RL: On my free time, I stream on Twitch and what I enjoy is playing a variety of games and conversing with viewers about the games that we love. As someone who has been on the development end of games, either in the booth or directing, do you think outlets like Twitch, YouTube, and Mixer have had a positive or negative impact on games and game development?
JD: I was a Twitch host for Mountain Dew Game Fuel for a couple years! I think it’s a fascinating forum and as you say, it gives gamers a voice that is being heard by the devs themselves. In terms of how it affects development (for the games that really engage with the community), that’s a double-edged sword. It’s awesome that a gamer could have an idea or opinion and that it can help shape the game, but trying to please everyone can lead to bland games with no point of view. I’d rather play a flawed game with a strong point of view than one that’s trying to appeal to as wide an audience as possible and might be polished but is watered down as a result. I think the same is true in all art and entertainment. And food!
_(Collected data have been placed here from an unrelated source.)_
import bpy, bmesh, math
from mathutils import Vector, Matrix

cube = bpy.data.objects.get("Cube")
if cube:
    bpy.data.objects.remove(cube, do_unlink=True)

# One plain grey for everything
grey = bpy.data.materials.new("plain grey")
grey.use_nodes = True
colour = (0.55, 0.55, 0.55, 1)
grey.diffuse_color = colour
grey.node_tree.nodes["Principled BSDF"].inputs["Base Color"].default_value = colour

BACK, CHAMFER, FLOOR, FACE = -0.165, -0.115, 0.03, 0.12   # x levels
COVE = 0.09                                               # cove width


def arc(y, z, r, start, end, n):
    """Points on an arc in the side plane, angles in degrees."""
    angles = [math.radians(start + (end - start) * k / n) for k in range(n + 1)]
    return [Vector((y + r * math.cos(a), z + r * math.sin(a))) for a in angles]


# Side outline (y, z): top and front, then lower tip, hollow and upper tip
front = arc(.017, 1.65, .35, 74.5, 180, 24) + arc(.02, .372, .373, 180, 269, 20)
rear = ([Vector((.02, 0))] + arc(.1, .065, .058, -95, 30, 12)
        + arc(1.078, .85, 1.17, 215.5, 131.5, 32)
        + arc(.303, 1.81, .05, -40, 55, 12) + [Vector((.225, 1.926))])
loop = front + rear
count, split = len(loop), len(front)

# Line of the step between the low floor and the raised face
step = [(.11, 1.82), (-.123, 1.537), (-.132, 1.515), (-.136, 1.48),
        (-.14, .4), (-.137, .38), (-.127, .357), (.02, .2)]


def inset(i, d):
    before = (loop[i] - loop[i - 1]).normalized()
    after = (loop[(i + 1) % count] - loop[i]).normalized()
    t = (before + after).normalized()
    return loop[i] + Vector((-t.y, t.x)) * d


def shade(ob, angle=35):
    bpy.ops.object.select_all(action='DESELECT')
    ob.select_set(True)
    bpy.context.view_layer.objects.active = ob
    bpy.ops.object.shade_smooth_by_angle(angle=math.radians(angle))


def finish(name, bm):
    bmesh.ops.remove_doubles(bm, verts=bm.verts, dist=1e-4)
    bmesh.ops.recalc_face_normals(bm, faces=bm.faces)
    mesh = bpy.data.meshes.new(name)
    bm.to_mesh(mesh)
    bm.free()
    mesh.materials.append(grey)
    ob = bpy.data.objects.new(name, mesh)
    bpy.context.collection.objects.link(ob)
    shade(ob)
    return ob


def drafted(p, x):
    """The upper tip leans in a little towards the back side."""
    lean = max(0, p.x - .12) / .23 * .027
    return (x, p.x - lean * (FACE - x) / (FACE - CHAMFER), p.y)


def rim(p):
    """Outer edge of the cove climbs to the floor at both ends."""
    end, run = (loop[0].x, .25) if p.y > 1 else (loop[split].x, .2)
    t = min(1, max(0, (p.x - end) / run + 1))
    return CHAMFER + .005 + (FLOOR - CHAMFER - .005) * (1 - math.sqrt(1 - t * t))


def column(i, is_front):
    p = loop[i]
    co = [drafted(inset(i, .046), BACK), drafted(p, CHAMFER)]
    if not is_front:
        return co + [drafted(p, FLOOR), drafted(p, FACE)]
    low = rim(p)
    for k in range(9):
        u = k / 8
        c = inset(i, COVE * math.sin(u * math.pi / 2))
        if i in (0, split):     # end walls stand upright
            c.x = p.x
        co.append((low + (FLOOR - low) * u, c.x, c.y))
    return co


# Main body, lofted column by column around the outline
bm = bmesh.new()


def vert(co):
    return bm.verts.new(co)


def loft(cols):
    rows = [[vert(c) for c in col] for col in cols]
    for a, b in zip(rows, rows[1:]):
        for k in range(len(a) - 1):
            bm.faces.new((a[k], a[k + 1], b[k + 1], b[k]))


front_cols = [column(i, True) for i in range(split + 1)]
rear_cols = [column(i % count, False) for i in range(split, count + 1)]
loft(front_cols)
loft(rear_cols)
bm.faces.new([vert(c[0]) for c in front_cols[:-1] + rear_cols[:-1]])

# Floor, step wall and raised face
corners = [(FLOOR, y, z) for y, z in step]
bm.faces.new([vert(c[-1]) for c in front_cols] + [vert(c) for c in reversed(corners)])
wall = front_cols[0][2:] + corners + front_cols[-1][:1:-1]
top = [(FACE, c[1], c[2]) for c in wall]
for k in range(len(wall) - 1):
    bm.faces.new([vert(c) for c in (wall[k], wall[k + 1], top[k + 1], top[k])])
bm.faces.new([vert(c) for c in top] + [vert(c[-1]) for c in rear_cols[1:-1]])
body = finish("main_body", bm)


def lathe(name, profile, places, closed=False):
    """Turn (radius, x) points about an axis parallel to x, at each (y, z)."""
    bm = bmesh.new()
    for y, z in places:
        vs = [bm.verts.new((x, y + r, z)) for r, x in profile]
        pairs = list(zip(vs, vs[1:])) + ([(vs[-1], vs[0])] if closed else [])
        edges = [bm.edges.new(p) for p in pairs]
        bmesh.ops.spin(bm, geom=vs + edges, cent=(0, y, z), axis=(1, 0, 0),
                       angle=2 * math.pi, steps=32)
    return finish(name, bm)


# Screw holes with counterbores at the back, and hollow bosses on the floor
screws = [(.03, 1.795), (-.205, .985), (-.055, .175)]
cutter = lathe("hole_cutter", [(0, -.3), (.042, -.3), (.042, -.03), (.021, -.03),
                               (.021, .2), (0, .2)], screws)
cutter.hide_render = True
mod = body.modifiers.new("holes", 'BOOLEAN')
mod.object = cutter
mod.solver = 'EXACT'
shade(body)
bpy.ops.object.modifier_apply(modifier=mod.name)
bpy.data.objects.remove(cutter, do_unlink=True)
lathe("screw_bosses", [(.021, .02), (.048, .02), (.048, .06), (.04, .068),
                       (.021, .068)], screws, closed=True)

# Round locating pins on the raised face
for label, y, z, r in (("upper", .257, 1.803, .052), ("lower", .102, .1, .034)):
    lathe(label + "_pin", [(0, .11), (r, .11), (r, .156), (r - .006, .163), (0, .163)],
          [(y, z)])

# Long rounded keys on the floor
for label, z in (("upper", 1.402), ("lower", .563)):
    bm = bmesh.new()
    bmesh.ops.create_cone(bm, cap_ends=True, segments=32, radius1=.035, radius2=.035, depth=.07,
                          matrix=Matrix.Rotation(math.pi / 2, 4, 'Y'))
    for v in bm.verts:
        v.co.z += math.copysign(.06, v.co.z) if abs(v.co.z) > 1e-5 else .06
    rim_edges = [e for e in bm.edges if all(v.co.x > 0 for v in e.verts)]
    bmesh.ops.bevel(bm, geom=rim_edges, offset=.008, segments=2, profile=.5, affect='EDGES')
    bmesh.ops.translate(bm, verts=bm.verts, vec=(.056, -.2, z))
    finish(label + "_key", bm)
RL: Are there any new games coming out this year or next year that you’re looking forward to? Personally after all of the announcements made at E3, I have a laundry list of games that I am excited to play including Dragon Quest XI, Assassin’s Creed Odyssey, The Last of Us Part II, and Fallout 76.
JD: While I direct mostly console games I tend to play PC/Mac games the most. I like building and management games (everything by Klei, Cities Skylines, XCom, etc). The games that caught my eye were Anthem and Cyberpunk 2077 though. I always like a Fallout game and obviously, given my earlier answer, The Last of Us, cuz duh.
RL: Are there any projects that you would like to plug or any information about any upcoming games that you’re working on?
JD: I’m still on NBC’s Blindspot and directing a bunch. Unfortunately everything that I’m currently working on or recently worked on is under Non-Disclosure Agreements so I can’t say. I guess the most recent games I directed that have come out and are therefore safe to discuss are Shooty Fruity (my first VR game), Steep: Road to the Olympics, Yo-Kai Watch Blasters for Nintendo and a Sony mobile trivia game called Knowledge is Power.
RL: Thank you for taking time to do this interview!
JD: Thanks so much for the opportunity!